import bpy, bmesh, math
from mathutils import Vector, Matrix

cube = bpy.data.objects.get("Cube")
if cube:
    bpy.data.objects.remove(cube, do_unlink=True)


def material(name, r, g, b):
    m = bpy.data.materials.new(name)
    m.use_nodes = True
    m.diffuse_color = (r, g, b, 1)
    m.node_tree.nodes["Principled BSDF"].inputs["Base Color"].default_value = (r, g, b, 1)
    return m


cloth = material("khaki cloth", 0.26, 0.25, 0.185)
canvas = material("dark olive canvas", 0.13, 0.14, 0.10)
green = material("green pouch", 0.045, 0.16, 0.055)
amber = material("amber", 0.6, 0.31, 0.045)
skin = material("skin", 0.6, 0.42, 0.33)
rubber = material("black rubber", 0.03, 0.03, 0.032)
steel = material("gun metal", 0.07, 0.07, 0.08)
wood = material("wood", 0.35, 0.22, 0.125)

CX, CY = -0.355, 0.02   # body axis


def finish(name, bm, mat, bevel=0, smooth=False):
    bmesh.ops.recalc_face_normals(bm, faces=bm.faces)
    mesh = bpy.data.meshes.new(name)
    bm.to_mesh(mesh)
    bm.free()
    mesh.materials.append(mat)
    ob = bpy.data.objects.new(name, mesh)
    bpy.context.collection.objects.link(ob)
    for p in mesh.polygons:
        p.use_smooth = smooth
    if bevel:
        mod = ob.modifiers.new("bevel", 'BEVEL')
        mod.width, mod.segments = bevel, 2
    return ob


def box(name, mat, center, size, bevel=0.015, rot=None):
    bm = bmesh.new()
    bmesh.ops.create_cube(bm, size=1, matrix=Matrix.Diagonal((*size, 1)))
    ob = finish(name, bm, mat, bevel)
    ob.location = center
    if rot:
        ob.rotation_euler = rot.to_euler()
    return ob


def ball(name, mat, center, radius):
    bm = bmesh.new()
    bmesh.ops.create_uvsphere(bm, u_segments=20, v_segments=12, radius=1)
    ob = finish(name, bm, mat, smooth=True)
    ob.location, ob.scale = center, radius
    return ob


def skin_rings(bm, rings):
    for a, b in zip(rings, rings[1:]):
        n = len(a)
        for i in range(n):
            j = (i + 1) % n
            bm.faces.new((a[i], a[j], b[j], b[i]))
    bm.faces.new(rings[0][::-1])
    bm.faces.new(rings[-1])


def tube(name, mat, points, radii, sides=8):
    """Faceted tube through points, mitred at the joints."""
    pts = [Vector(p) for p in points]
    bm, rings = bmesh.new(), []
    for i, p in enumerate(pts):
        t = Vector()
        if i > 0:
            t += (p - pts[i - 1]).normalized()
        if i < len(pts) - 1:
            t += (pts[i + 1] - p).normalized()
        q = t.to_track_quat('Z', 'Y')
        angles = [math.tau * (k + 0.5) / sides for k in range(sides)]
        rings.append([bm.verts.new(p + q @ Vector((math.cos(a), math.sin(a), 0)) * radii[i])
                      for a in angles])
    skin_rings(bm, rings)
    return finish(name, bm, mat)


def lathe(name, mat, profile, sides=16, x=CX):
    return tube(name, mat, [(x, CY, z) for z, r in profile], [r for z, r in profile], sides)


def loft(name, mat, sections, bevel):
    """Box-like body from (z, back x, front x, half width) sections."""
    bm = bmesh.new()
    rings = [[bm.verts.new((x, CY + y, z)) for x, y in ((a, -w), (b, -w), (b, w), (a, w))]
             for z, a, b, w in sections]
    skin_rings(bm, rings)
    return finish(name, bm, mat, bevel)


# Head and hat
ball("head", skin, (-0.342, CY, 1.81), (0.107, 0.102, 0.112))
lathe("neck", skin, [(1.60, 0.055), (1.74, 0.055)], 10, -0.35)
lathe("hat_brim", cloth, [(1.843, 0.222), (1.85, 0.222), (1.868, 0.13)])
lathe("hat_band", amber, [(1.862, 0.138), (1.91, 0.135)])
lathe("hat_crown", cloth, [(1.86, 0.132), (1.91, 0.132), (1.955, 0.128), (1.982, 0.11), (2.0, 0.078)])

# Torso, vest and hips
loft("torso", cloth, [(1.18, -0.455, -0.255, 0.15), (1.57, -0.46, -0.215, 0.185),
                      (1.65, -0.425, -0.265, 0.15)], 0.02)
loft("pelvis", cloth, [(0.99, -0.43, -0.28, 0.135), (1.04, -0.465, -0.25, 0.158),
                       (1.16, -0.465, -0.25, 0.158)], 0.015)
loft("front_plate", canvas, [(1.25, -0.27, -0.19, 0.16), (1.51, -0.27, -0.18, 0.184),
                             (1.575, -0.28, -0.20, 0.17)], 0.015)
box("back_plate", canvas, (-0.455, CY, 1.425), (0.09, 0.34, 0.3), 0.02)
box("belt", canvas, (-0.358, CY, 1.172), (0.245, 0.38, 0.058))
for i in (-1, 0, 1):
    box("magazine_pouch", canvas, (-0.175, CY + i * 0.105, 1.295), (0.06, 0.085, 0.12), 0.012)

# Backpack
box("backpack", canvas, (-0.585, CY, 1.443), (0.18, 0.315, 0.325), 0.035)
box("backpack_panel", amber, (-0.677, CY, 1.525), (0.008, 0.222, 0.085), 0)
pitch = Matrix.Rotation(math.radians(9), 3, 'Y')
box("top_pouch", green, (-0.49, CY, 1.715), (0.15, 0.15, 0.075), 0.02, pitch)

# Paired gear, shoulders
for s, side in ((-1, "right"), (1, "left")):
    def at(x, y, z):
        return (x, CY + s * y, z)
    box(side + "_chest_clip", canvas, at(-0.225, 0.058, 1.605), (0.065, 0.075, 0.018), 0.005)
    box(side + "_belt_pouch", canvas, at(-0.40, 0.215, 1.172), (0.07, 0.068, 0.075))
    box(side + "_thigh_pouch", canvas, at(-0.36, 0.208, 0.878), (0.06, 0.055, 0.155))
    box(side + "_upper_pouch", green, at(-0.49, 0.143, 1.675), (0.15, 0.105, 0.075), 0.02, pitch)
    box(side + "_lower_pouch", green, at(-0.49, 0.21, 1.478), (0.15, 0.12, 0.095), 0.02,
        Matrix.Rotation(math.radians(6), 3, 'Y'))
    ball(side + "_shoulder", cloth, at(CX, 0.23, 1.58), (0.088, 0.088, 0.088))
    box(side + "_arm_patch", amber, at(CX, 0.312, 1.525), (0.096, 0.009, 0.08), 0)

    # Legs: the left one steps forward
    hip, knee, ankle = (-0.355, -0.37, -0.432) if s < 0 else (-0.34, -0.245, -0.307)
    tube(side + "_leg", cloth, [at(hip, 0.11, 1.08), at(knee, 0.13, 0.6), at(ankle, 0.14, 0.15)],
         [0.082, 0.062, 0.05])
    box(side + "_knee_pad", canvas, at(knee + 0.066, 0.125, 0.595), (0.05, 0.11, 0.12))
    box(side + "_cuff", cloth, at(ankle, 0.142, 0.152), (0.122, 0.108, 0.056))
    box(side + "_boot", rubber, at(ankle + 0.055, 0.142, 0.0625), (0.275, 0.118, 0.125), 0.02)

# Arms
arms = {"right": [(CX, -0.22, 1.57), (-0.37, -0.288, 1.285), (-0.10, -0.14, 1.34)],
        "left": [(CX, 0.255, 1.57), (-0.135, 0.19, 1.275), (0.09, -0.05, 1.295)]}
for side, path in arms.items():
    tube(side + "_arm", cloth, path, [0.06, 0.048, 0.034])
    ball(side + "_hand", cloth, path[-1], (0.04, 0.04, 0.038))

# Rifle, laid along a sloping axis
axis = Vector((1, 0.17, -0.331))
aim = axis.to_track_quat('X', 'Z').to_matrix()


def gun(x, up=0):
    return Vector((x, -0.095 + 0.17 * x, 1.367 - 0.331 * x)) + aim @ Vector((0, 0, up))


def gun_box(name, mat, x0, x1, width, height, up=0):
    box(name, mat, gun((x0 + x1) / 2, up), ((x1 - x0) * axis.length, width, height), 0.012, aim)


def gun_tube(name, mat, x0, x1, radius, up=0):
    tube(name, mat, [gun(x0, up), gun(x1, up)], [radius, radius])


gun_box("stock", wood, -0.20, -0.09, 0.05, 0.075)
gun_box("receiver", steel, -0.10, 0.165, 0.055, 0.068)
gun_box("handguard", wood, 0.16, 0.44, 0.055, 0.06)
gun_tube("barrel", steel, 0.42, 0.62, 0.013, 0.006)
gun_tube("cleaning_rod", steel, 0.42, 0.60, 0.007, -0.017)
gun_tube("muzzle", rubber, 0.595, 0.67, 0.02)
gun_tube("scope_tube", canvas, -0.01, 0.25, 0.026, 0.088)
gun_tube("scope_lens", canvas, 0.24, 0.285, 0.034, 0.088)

+++++

## Your goal:
Lines from the one that contains "0.62, 0.013, 0.006)" through the final line of the entries must be duplicated exactly, and no other lines.

## Task result:
gun_tube("barrel", steel, 0.42, 0.62, 0.013, 0.006)
gun_tube("cleaning_rod", steel, 0.42, 0.60, 0.007, -0.017)
gun_tube("muzzle", rubber, 0.595, 0.67, 0.02)
gun_tube("scope_tube", canvas, -0.01, 0.25, 0.026, 0.088)
gun_tube("scope_lens", canvas, 0.24, 0.285, 0.034, 0.088)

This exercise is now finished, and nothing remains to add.